Give only the number of lines in the records that include the string "combine".

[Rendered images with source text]
★ ★ ★

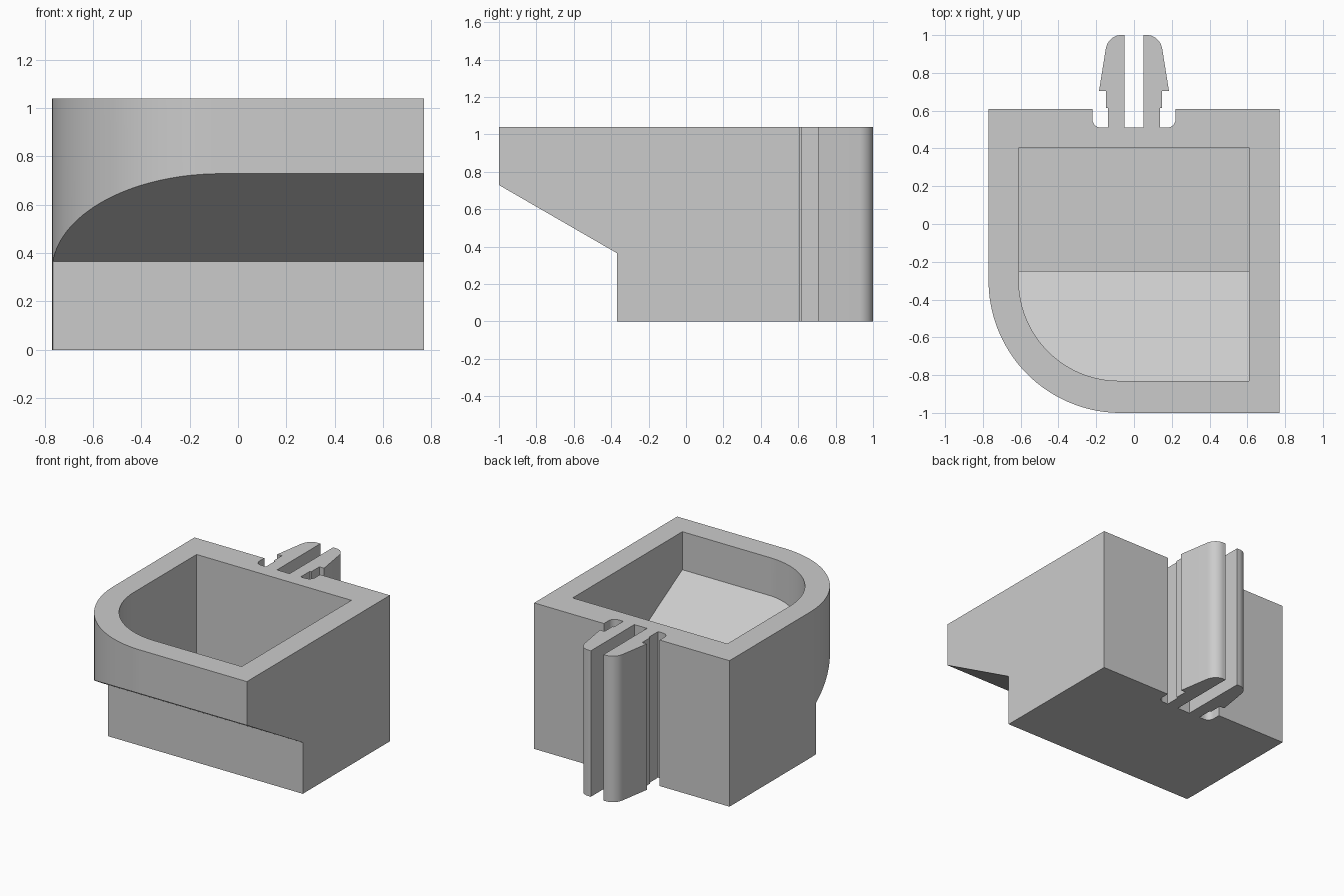
import bpy
import bmesh
from math import cos, sin, radians, tan
from mathutils import Vector

HEIGHT = 1.04
WALL = 0.12
SLOPE = tan(radians(30))
STEP_Y, STEP_Z = -0.37, 0.365    # where the sloped underside meets the lower front

if "Cube" in bpy.data.objects:
    bpy.data.objects.remove(bpy.data.objects["Cube"], do_unlink=True)

grey = bpy.data.materials.new("plain grey")
grey.use_nodes = True
colour = (0.6, 0.6, 0.6, 1)
grey.diffuse_color = colour
grey.node_tree.nodes["Principled BSDF"].inputs["Base Color"].default_value = colour


def arc(cx, cy, rx, ry, start, end, steps):
    angles = [radians(start + (end - start) * i / steps) for i in range(steps + 1)]
    return [(cx + rx * cos(a), cy + ry * sin(a)) for a in angles]


def prism(name, points, extrusion):
    """Extrude a closed loop of 3D points into a solid."""
    bm = bmesh.new()
    face = bm.faces.new([bm.verts.new(p) for p in points])
    new = bmesh.ops.extrude_face_region(bm, geom=[face])["geom"]
    moved = [v for v in new if isinstance(v, bmesh.types.BMVert)]
    bmesh.ops.translate(bm, verts=moved, vec=Vector(extrusion))
    bmesh.ops.recalc_face_normals(bm, faces=bm.faces)
    mesh = bpy.data.meshes.new(name)
    bm.to_mesh(mesh)
    bm.free()
    mesh.materials.append(grey)
    obj = bpy.data.objects.new(name, mesh)
    bpy.context.collection.objects.link(obj)
    return obj


def plan_prism(name, outline, bottom, top):
    return prism(name, [(x, y, bottom) for x, y in outline], (0, 0, top - bottom))


def side_prism(name, profile):
    return prism(name, [(-1, y, z) for y, z in profile], (2, 0, 0))


def combine(obj, tool, operation):
    """Apply a boolean and discard the tool."""
    mod = obj.modifiers.new("cut", "BOOLEAN")
    mod.operation, mod.object, mod.solver = operation, tool, "EXACT"
    bpy.context.view_layer.objects.active = obj
    bpy.ops.object.modifier_apply(modifier=mod.name)
    bpy.data.objects.remove(tool, do_unlink=True)


# Right half of the snap clip, from its centre slot out to the back wall
clip = [(0.05, 0.51), (0.05, 1.0)]
clip += arc(0.07, 0.91, 0.081, 0.09, 90, 10, 12)
clip += [(0.185, 0.705), (0.148, 0.705), (0.148, 0.615), (0.137, 0.615), (0.137, 0.51)]
clip += arc(0.175, 0.555, 0.045, 0.045, -90, 0, 8)
clip += [(0.22, 0.61)]

# Container outline with one rounded front corner and the clip at the back
outline = arc(-0.07, -0.30, 0.70, 0.70, 180, 270, 48)
outline += [(0.77, -1.0), (0.77, 0.61)]
outline += clip[::-1] + [(-x, y) for x, y in clip]
outline += [(-0.77, 0.61)]
body = plan_prism("container_with_clip", outline, 0, HEIGHT)

# Stepped, sloping underside
undercut = side_prism("undercut", [
    (STEP_Y, -0.2), (STEP_Y, STEP_Z),
    (-1.2, STEP_Z + SLOPE * (STEP_Y + 1.2)), (-1.2, -0.2)])
combine(body, undercut, "DIFFERENCE")

# Pocket whose floor follows the underside at a constant wall thickness
pocket_outline = arc(-0.08, -0.30, 0.53, 0.53, 180, 270, 48)
pocket_outline += [(0.61, -0.83), (0.61, 0.405), (-0.61, 0.405)]
pocket = plan_prism("pocket", pocket_outline, -0.1, 1.3)
inner_y = STEP_Y + WALL
inner_z = STEP_Z - SLOPE * WALL + WALL / cos(radians(30))
floor_limit = side_prism("floor_limit", [
    (0.6, WALL), (inner_y, WALL), (inner_y, inner_z),
    (-1.2, inner_z + SLOPE * (inner_y + 1.2)), (-1.2, 1.5), (0.6, 1.5)])
combine(pocket, floor_limit, "INTERSECT")
combine(body, pocket, "DIFFERENCE")

# Smooth curves, sharp corners
bpy.ops.object.select_all(action="DESELECT")
body.select_set(True)
bpy.context.view_layer.objects.active = body
bpy.ops.object.shade_smooth_by_angle(angle=radians(20))
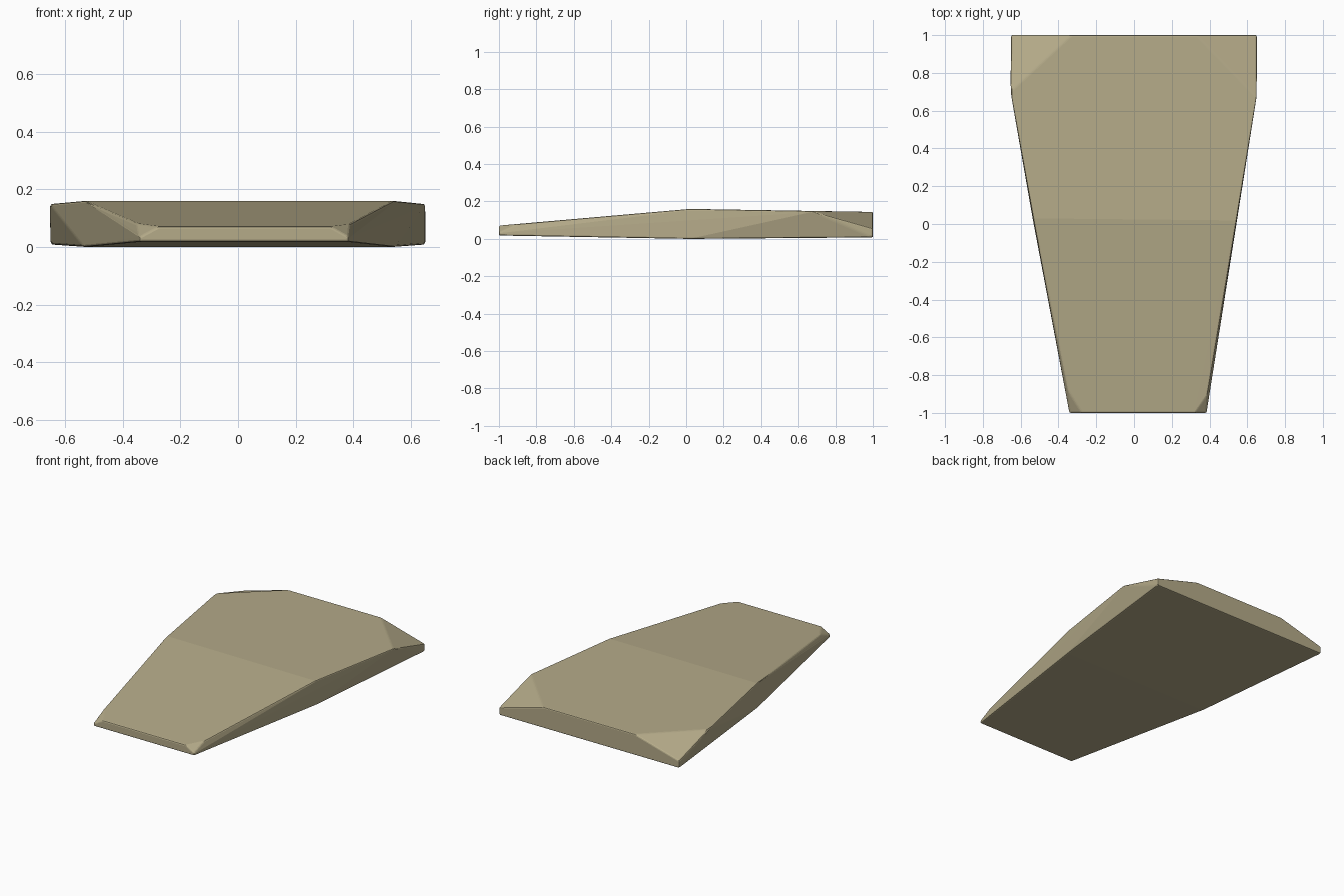
import bpy
import bmesh

cube = bpy.data.objects.get("Cube")
if cube:
    bpy.data.objects.remove(cube, do_unlink=True)

# Stone colour
stone = bpy.data.materials.new("sandy stone")
stone.use_nodes = True
colour = (0.46, 0.405, 0.25, 1)
stone.diffuse_color = colour
stone.node_tree.nodes["Principled BSDF"].inputs["Base Color"].default_value = colour

# Underside outline: narrow front, bulging middle, wide back
base = [
    (-0.342, -1, 0.018), (0.384, -1, 0.018),
    (0.545, 0.02, 0), (0.65, 1, 0.008),
    (-0.65, 1, 0.008), (-0.535, 0.02, 0),
]
# Upper surface: front edge, low ridge across the middle, overhanging back
top = [
    (-0.275, -1, 0.071), (0.32, -1, 0.071),
    (0.389, -0.9, 0.079), (-0.35, -0.88, 0.081),
    (0.543, 0.02, 0.16), (-0.533, 0.03, 0.16),
    (0.65, 0.67, 0.149), (-0.654, 0.70, 0.149),
    (0.33, 1, 0.144), (-0.33, 1, 0.144),
]
# Lowered points that form the chipped corners
chips = [(-0.342, -1, 0.035), (0.384, -1, 0.035),
         (0.65, 1, 0.055), (-0.65, 1, 0.055)]

# Slab
bm = bmesh.new()
for point in base + top + chips:
    bm.verts.new(point)
hull = bmesh.ops.convex_hull(bm, input=bm.verts[:])
loose = [v for v in bm.verts if not v.link_faces]
bmesh.ops.delete(bm, geom=loose, context='VERTS')
bmesh.ops.dissolve_limit(bm, angle_limit=0.015, verts=bm.verts[:], edges=bm.edges[:])
bmesh.ops.recalc_face_normals(bm, faces=bm.faces[:])
mesh = bpy.data.meshes.new("stone_slab")
bm.to_mesh(mesh)
bm.free()
mesh.materials.append(stone)
slab = bpy.data.objects.new("stone_slab", mesh)
bpy.context.collection.objects.link(slab)

# Worn edges
bevel = slab.modifiers.new("worn_edges", 'BEVEL')
bevel.width = 0.007
bevel.segments = 2
bevel.limit_method = 'ANGLE'
bevel.angle_limit = 0.26
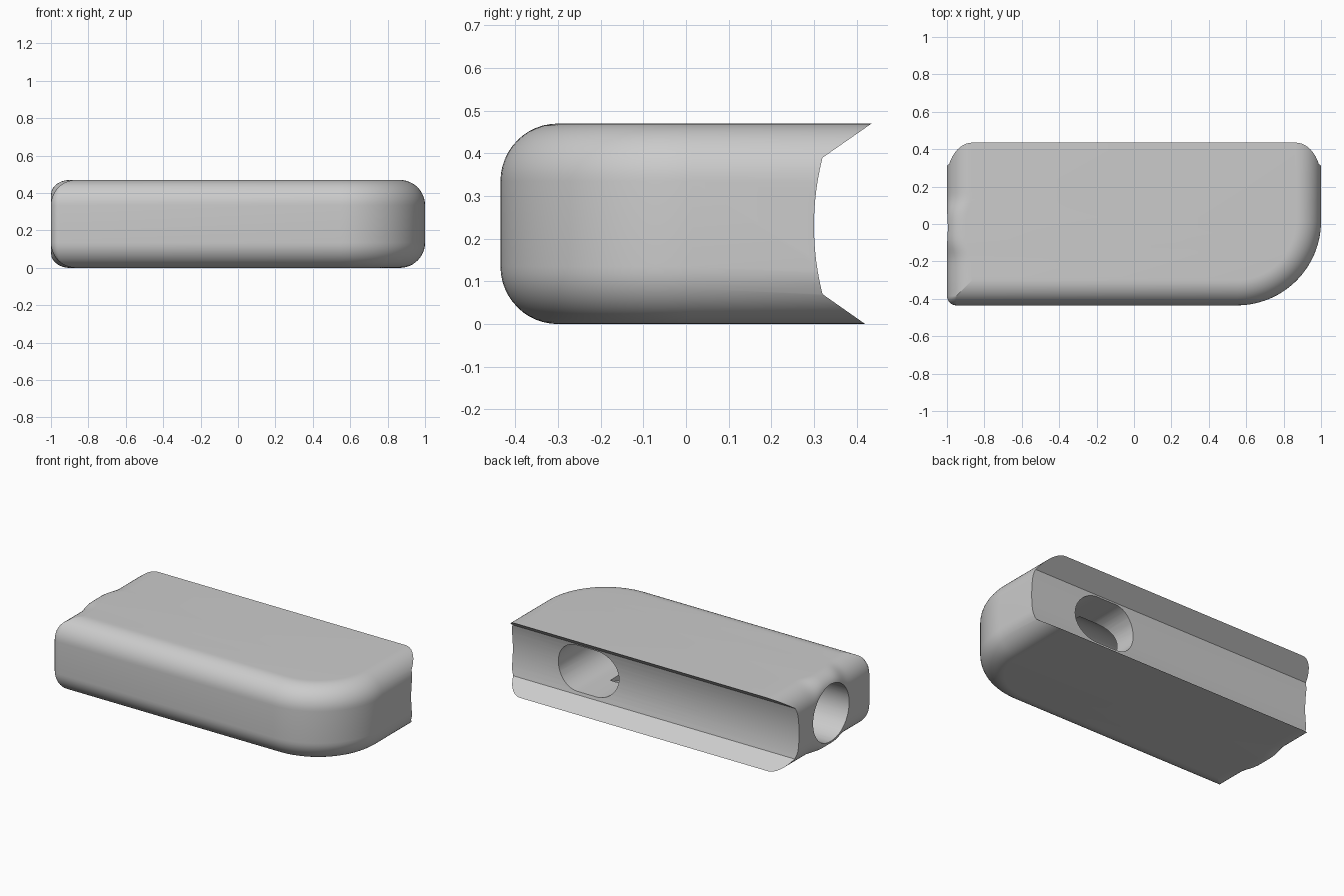
import bpy, bmesh
from math import sin, cos, pi, sqrt, exp

old = bpy.data.objects.get("Cube")
if old:
    bpy.data.objects.remove(old)

H, R = 0.47, 0.135           # block height, edge fillet
FRONT, BACK = -0.435, 0.6    # back is trimmed by the groove cutter
MID = H / 2
HOLE_Y = -0.02

grey = bpy.data.materials.new("light grey")
grey.use_nodes = True
grey.diffuse_color = (0.6, 0.6, 0.6, 1)
grey.node_tree.nodes["Principled BSDF"].inputs["Base Color"].default_value = (0.6, 0.6, 0.6, 1)


def make_object(name, bm):
    bmesh.ops.recalc_face_normals(bm, faces=bm.faces)
    mesh = bpy.data.meshes.new(name)
    bm.to_mesh(mesh)
    bm.free()
    mesh.materials.append(grey)
    ob = bpy.data.objects.new(name, mesh)
    bpy.context.collection.objects.link(ob)
    return ob


def prism(name, profile, offset):
    """Extrude a closed 3D profile along offset."""
    bm = bmesh.new()
    face = bm.faces.new([bm.verts.new(p) for p in profile])
    ext = bmesh.ops.extrude_face_region(bm, geom=[face])
    verts = [g for g in ext["geom"] if isinstance(g, bmesh.types.BMVert)]
    bmesh.ops.translate(bm, verts=verts, vec=offset)
    return make_object(name, bm)


def corner(side, r, d, n):
    """Front corner arc of radius r, inset by d, on side -1 or 1."""
    c, rad = max(r, d), max(r - d, 0.0005)
    start = pi if side < 0 else 1.5 * pi
    return [(side * (1 - c) + rad * cos(start + i / n * pi / 2),
             FRONT + c + rad * sin(start + i / n * pi / 2)) for i in range(n + 1)]


def ring(angle, up):
    """Plan outline at one step of the edge fillet, swelling near the bore."""
    d = R * (1 - cos(angle))
    drop = R * (1 - sin(angle))
    pts = []
    n = 50
    for i in range(n):
        y = BACK - 0.88 * i / (n - 1)
        swell = exp(-((y - HOLE_Y) / 0.13) ** 4)
        pts.append((-1 + d * (1 - 0.25 * swell), y, drop * (1 - 0.42 * swell)))
    for side, r, k in ((-1, 0.05, 8), (1, 0.45, 28)):
        pts += [(x, y, drop) for x, y in corner(side, r, d, k)]
    pts.append((1 - d, BACK, drop))
    return [(x, y, H - z if up else z) for x, y, z in pts]


# Block with filleted top and bottom edges
STEPS = 12
angles = [i / STEPS * pi / 2 for i in range(STEPS + 1)]
rings = [ring(a, False) for a in reversed(angles)] + [ring(a, True) for a in angles]
bm = bmesh.new()
loops = [[bm.verts.new(p) for p in r] for r in rings]
# order the rings from the base up to the top
loops = loops[:STEPS + 1] + loops[STEPS + 1:]
for low, high in zip(loops, loops[1:]):
    for i in range(len(low)):
        j = (i + 1) % len(low)
        bm.faces.new((low[i], low[j], high[j], high[i]))
bm.faces.new(loops[0])
bm.faces.new(loops[-1])
block = make_object("block", bm)

# Flared groove along the back
arc = []
for i in range(13):
    z = 0.07 + 0.32 * i / 12
    arc.append((-1.2, 0.95 - sqrt(0.65 ** 2 - (z - 0.23) ** 2), z))
groove = prism("groove_cutter",
               [(-1.2, 1, -0.07), (-1.2, 0.52, -0.07)] + arc +
               [(-1.2, 0.55, 0.55), (-1.2, 1, 0.55)], (2.4, 0, 0))

# Round bore in the end
bore = prism("bore_cutter",
             [(-1.2, HOLE_Y + 0.18 * cos(i * pi / 32), MID + 0.18 * sin(i * pi / 32))
              for i in range(64)], (1.67, 0, 0))

# Rounded slot in the back, meeting the bore
slot_pts = []
for side in (1, -1):
    for i in range(25):
        a = -side * pi / 2 + side * i / 24 * pi
        a = -pi / 2 + i / 24 * pi + (0 if side > 0 else pi)
        slot_pts.append((0.47 + side * 0.066 + 0.146 * cos(a), -0.12, MID + 0.146 * sin(a)))
slot = prism("slot_cutter", slot_pts, (0, 0.8, 0))

# Cut the block, then drop the cutters
bpy.ops.object.select_all(action="DESELECT")
bpy.context.view_layer.objects.active = block
block.select_set(True)
for cutter in (groove, bore, slot):
    cutter.hide_render = True
    mod = block.modifiers.new(cutter.name, "BOOLEAN")
    mod.operation = "DIFFERENCE"
    mod.solver = "EXACT"
    mod.object = cutter
    bpy.ops.object.modifier_apply(modifier=mod.name)
    bpy.data.objects.remove(cutter)
bpy.ops.object.shade_smooth_by_angle(angle=pi / 6)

★ ★ ★

=== OUTPUT ===
4